In the mid 19th century Henry Vizard funded the establishment of the National Schools behind the Parish Church and at the same time decreed that part of one of the cottages on the site be used as a library or book depository for the benefit of the residents of Dursley, to be run according to the rules of the National Society and the S.P.C.K. He also provided £70 to buy books.
Early in the 20th century library services in Dursley were provided by George E. Page in Long Street. He advertised himself as "Bookseller, Stationer, Newsagent and Fancy Goods Dealer" but also ran a "Circulating Library - in Connection with Mudie's, London". New books were available every month and could be subscribed for at a cost of 3d per week.
In 1936 a purpose built library, designed by R.S. Phillips, was opened in May Lane. It cost around £1000 and originally held about 2500 books. After a life of almost 70 years, the days of this library came to an end when it was demolished in February 2005 and replaced with a modern design on the same site. This new building, of metal and glass construction, opened for the first time a year later in February 2006 and the face of May Lane took on an altogether different appearance.
The link below shows some fascinating timelapse footage of the new library construction. This video, by Declan Smith, was filmed over the course of a year.
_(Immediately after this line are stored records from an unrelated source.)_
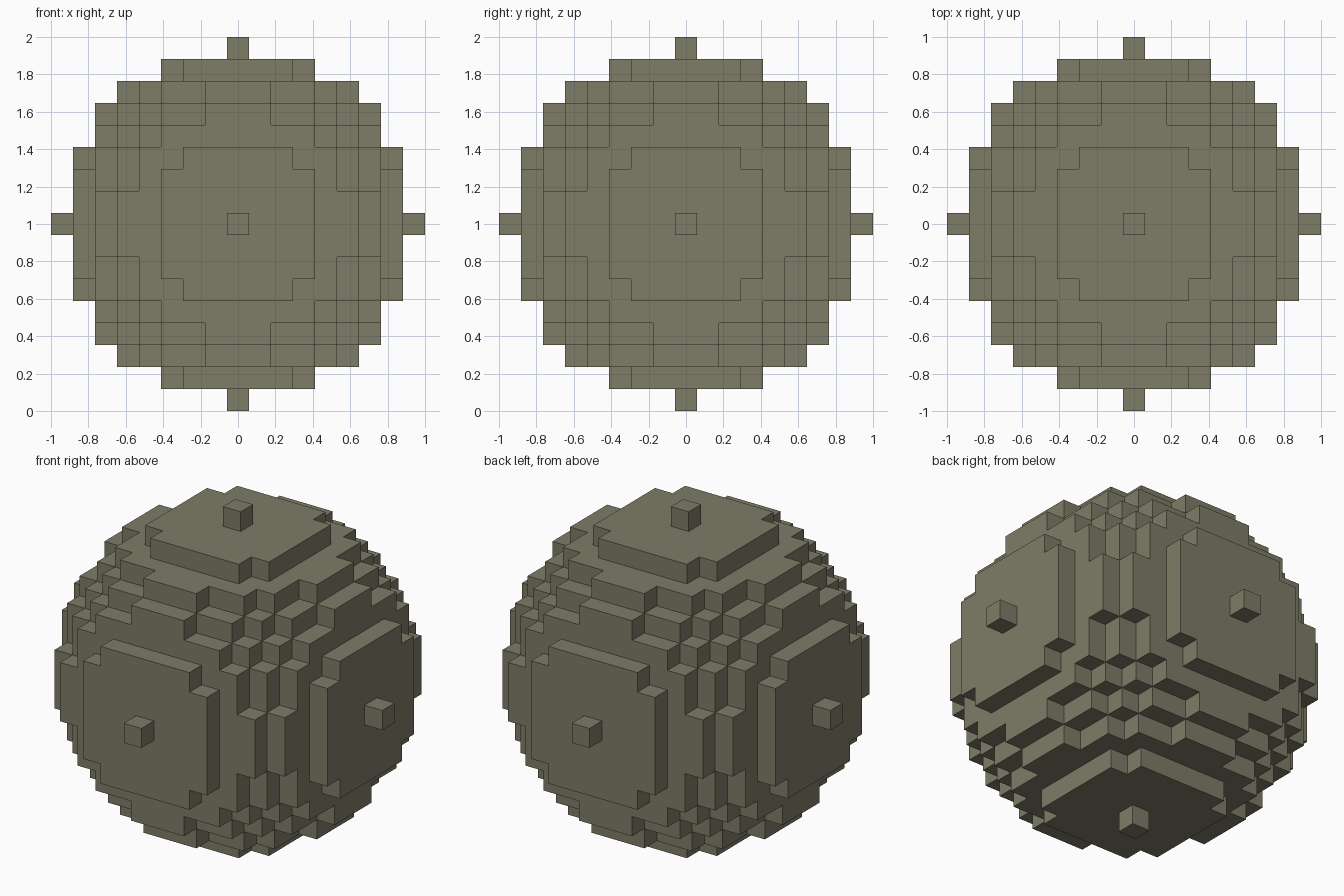
import bpy, bmesh
from mathutils import Vector

if "Cube" in bpy.data.objects:
    bpy.data.objects.remove(bpy.data.objects["Cube"])

R = 8                      # radius in blocks
S = 2 / (2 * R + 1)        # block size


def solid(p):
    return p.dot(p) <= R * R + 0.01


bm = bmesh.new()
axes = [Vector((1, 0, 0)), Vector((0, 1, 0)), Vector((0, 0, 1))]
span = range(-R, R + 1)

# Blocky sphere: only the exposed block faces
for x in span:
    for y in span:
        for z in span:
            p = Vector((x, y, z))
            if not solid(p):
                continue
            for i in range(3):
                u, v = axes[(i + 1) % 3] / 2, axes[(i + 2) % 3] / 2
                for sign in (1, -1):
                    n = axes[i] * sign
                    if solid(p + n):
                        continue
                    c = p + n / 2
                    ring = [c - u - v, c + u - v, c + u + v, c - u + v]
                    if sign < 0:
                        ring.reverse()
                    bm.faces.new([bm.verts.new(q * S + Vector((0, 0, 1))) for q in ring])
bmesh.ops.remove_doubles(bm, verts=bm.verts, dist=S * 0.01)

mesh = bpy.data.meshes.new("block_sphere")
bm.to_mesh(mesh)
bm.free()
sphere = bpy.data.objects.new("block_sphere", mesh)
bpy.context.collection.objects.link(sphere)

# Olive stone colour
mat = bpy.data.materials.new("olive_stone")
mat.diffuse_color = (0.21, 0.2, 0.135, 1)
mat.use_nodes = True
mat.node_tree.nodes["Principled BSDF"].inputs["Base Color"].default_value = mat.diffuse_color
mesh.materials.append(mat)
An additional video, again filmed by Declan Smith, shows various interviews taken at the library opening ceremony.